[Work required] Count the lines below with the string "enumerate" in them. Only the number should be given.
****************************************
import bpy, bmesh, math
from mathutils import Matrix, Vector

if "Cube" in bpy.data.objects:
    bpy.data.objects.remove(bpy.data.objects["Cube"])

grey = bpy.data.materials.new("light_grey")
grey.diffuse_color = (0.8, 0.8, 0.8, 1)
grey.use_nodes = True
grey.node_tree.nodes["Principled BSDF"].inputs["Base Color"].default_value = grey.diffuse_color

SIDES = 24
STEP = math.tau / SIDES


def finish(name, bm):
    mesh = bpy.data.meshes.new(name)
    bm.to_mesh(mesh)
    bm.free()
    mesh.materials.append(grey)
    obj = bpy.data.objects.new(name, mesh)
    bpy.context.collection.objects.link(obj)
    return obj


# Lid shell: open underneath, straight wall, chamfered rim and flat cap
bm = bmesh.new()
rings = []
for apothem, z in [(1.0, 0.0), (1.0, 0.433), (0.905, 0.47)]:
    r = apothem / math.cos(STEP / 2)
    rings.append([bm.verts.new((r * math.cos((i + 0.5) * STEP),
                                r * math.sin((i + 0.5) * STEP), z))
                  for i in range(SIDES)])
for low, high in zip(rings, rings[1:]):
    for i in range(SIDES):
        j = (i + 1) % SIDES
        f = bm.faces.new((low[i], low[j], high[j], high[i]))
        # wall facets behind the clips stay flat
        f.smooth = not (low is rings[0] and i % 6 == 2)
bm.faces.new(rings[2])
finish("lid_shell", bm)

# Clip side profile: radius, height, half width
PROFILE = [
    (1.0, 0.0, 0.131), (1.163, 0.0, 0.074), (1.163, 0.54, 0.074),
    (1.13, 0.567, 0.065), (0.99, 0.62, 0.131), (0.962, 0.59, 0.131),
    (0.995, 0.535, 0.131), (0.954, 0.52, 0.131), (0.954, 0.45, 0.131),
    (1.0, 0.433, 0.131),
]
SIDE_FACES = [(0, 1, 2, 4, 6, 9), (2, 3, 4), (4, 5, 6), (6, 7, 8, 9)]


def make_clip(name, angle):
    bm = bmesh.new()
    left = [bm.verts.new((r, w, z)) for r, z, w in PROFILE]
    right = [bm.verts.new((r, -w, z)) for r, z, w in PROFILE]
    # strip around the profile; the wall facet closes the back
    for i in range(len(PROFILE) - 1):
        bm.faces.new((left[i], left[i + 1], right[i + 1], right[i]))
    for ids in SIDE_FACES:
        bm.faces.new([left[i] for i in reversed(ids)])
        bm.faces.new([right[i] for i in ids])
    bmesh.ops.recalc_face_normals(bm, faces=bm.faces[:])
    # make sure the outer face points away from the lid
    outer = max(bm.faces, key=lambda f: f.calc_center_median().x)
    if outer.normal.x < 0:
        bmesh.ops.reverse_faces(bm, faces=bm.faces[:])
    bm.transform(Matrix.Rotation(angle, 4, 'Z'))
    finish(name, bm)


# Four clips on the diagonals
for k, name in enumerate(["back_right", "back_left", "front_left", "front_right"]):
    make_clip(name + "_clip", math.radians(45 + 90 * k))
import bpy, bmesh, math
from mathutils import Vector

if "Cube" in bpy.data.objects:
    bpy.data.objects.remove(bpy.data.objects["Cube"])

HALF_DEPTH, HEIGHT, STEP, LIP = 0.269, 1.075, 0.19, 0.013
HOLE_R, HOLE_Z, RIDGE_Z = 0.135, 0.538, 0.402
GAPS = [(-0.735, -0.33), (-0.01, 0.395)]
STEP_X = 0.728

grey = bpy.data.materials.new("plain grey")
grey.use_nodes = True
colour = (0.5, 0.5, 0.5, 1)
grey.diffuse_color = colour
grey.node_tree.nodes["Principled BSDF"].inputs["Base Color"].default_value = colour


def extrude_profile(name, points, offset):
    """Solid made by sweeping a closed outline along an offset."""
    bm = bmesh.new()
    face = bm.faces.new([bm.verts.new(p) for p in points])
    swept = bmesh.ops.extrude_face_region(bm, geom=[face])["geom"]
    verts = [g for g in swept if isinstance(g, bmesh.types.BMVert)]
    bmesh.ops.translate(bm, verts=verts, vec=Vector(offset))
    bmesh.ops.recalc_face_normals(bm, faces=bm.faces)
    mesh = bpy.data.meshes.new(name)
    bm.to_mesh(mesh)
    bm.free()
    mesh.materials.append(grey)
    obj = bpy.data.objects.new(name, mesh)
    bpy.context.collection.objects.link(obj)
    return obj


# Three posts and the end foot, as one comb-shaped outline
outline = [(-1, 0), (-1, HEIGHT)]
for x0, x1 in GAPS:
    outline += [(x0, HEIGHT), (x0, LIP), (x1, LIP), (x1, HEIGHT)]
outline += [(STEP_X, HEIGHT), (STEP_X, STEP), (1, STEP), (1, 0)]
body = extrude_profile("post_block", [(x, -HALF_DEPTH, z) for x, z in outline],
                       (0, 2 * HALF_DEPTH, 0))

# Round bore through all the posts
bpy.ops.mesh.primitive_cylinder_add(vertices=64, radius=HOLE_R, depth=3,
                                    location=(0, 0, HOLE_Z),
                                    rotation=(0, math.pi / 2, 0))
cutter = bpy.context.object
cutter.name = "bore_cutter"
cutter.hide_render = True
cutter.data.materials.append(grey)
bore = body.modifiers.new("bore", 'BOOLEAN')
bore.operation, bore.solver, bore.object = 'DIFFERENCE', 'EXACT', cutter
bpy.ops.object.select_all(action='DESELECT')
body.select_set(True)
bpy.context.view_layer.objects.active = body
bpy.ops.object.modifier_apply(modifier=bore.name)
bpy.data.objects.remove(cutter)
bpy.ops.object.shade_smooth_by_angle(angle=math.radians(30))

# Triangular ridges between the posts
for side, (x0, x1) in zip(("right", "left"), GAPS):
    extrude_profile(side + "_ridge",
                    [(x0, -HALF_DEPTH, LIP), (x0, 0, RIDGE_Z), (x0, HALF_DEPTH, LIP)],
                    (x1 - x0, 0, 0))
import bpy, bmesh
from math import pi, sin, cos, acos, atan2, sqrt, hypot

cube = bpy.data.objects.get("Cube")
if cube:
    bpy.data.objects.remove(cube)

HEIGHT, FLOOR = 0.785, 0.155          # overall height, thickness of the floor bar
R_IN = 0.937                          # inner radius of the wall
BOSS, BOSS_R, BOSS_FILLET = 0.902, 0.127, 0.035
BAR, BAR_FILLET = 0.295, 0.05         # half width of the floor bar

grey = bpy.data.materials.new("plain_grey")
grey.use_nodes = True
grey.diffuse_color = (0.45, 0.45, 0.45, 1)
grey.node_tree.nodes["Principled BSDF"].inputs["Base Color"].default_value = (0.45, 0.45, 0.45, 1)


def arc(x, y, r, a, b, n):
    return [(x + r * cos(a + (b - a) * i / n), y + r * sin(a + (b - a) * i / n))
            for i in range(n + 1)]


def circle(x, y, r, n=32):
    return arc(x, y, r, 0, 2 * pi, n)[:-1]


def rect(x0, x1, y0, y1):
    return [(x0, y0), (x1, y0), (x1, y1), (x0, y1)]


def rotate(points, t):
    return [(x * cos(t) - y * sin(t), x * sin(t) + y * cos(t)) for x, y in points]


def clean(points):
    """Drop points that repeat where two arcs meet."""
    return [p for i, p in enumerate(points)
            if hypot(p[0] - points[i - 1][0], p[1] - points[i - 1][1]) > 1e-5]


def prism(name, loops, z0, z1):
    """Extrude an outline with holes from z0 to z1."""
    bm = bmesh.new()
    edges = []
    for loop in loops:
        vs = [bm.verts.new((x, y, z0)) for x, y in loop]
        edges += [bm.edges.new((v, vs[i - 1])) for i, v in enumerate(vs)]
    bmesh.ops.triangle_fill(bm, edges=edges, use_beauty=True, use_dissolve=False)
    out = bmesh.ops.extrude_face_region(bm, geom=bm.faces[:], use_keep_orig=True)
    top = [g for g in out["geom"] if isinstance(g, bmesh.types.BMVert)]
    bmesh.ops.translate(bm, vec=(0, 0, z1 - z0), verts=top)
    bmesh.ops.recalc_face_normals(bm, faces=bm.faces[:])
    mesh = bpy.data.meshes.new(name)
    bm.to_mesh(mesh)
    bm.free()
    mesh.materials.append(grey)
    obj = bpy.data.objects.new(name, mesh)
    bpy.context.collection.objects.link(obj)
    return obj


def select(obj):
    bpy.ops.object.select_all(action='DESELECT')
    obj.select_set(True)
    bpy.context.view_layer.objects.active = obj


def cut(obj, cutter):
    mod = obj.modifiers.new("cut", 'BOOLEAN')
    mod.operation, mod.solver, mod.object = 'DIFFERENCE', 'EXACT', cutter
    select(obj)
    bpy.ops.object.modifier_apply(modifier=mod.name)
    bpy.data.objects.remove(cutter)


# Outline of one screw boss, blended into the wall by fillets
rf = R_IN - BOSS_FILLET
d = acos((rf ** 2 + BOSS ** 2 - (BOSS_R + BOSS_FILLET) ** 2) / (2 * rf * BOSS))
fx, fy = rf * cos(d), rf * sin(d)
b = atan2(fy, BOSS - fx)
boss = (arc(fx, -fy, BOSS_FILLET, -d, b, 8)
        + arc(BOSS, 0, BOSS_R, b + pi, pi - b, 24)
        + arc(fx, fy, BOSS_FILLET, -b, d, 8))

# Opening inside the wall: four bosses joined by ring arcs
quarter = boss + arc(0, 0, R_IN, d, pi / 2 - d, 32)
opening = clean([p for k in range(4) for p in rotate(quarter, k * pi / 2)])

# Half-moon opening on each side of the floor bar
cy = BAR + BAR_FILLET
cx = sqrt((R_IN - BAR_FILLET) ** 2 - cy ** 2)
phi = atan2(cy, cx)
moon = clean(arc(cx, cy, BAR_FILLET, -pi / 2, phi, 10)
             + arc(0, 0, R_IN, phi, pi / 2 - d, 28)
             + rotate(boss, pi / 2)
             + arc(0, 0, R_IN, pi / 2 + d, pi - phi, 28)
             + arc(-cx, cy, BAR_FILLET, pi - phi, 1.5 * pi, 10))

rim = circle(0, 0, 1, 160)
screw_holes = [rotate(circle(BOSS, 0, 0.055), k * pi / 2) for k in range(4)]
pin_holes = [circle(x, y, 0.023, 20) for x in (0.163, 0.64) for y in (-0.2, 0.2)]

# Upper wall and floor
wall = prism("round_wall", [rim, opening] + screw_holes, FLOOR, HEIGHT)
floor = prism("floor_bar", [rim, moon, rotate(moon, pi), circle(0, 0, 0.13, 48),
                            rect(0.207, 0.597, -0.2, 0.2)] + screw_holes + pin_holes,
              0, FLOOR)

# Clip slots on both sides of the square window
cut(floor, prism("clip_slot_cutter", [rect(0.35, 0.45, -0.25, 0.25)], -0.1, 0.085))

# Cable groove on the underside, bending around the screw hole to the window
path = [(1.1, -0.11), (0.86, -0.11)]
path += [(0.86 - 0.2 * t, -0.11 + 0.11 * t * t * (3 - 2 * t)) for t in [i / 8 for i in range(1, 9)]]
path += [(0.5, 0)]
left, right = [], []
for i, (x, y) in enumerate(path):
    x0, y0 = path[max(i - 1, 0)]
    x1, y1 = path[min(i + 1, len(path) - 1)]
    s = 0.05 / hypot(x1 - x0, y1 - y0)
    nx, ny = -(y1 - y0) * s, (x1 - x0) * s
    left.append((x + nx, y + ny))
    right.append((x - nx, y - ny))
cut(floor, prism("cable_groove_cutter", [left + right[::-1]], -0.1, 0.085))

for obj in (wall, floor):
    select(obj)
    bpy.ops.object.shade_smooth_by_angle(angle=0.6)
****************************************
[Result for this exercise] 4